First, notice that the Outcome(s) don’t have a heart symbol and the potential action(s) don’t have the green wedge. These things are reserved for our intervention Variables and outcome Variables. But still, the Variables capturing what the Agent can do, and the thing they are trying to achieve, and any intervening Mechanisms, are most likely things out there in the world that we too can see.

This is what philosophers might call an intentional theory of motivation. Crucially, with it we can explain or (hopefully, but probably inaccurately) predict the actions of the Agent. We can say things like this:

The Agent did X in order to get Y

By increasing A, the Agent hoped to get more of B

… which sound very different from the merely behavioural explanations we were looking at above:

The Agent bought the shoes because they saw the advertising

… and yet at the same time, we haven’t left the basic Pearlean paradigm of causal networks. It is in an uninteresting sense still true that The Agent bought the shoes because they saw the advertising (if they hadn’t seen it, they wouldn’t have bought them), but our intentional explanation is much richer and more useful.

The crucial factor which drives (and in a sense, explains) their actions is their own Theory of Change: a rich Variable marked here with a purple border. (A “rich Variable” is still a Variable, still something which can be one way or another, something which enters into causal explanations, but one which might need megabytes or gigabytes of storage to capture28. A good example of a rich Variable is “the contents of the report” as in the sentence “He was really angered by the contents of the report”.)

The dual nature

A simpler but deceptive alternative

Updating an Agent’s Theory of Change

Updating with information

The Agent’s Theory of Change can be updated in different ways, in order of sophistication:

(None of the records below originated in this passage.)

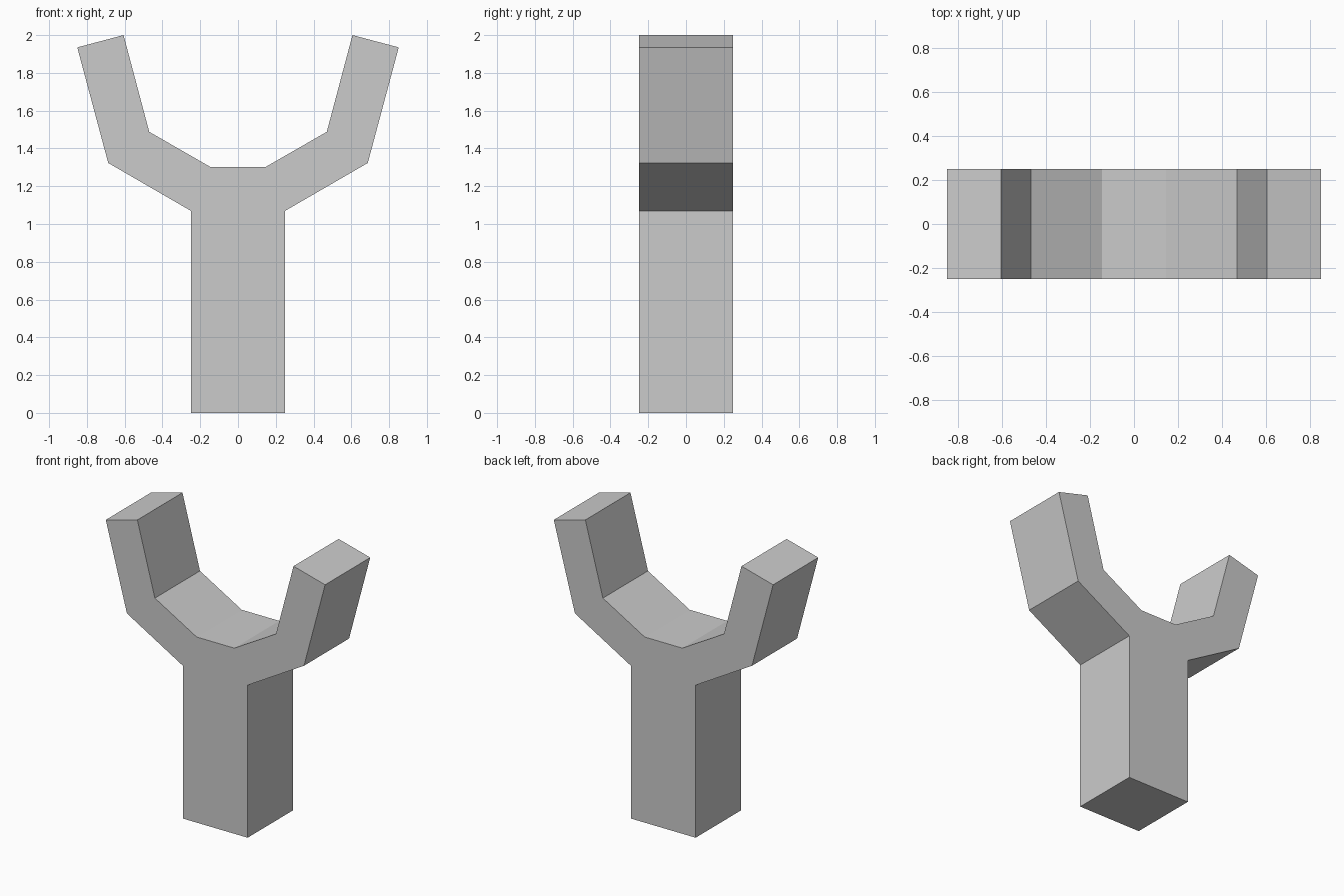
import bpy, bmesh

if "Cube" in bpy.data.objects:
    bpy.data.objects.remove(bpy.data.objects["Cube"])

HALF_DEPTH = 0.25

# Right half of the forked silhouette (x, z), from the base up to the crotch
half = [(0.25, 0), (0.25, 1.07), (0.687, 1.323), (0.851, 1.935),
        (0.606, 2.0), (0.47, 1.488), (0.146, 1.302)]
outline = half + [(-x, z) for x, z in reversed(half)]

# Forked post: one flat profile extruded front to back
bm = bmesh.new()
face = bm.faces.new([bm.verts.new((x, -HALF_DEPTH, z)) for x, z in outline])
back = bmesh.ops.extrude_face_region(bm, geom=[face], use_keep_orig=True)
moved = [g for g in back["geom"] if isinstance(g, bmesh.types.BMVert)]
bmesh.ops.translate(bm, verts=moved, vec=(0, 2 * HALF_DEPTH, 0))
bmesh.ops.recalc_face_normals(bm, faces=bm.faces)

mesh = bpy.data.meshes.new("forked_post")
bm.to_mesh(mesh)
bm.free()
post = bpy.data.objects.new("forked_post", mesh)
bpy.context.collection.objects.link(post)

  • Information just about the current Levels of the different Variables. This is the kind of workaday information which most M&E manuals restrict themselves to talking about.
  • Information about the strength and nature of the influences, sometimes called the parameters of the Theory.
  • Information which require changes to the structure of the Theory, for example that some connection is not (any longer) operational or that an new but important Variable has been identified.

Updating in other ways

But the Agent’s Theory of Change can be influenced in other ways too. So for example,

Solubility of Theories


Rogers, Patricia J. 2008. “Using Programme Theory to Evaluate Complicated and Complex Aspects of Interventions.” Evaluation 14 (1): 29–48. doi:10.1177/1356389007084674.

Glouberman, Sholom, and Brenda Zimmerman. 2002. Complicated and Complex Systems : What Would Successful Reform of Medicare Look Like ? July. doi:0-662-32778-0.

  1. in terms of information theory, it has a high entropy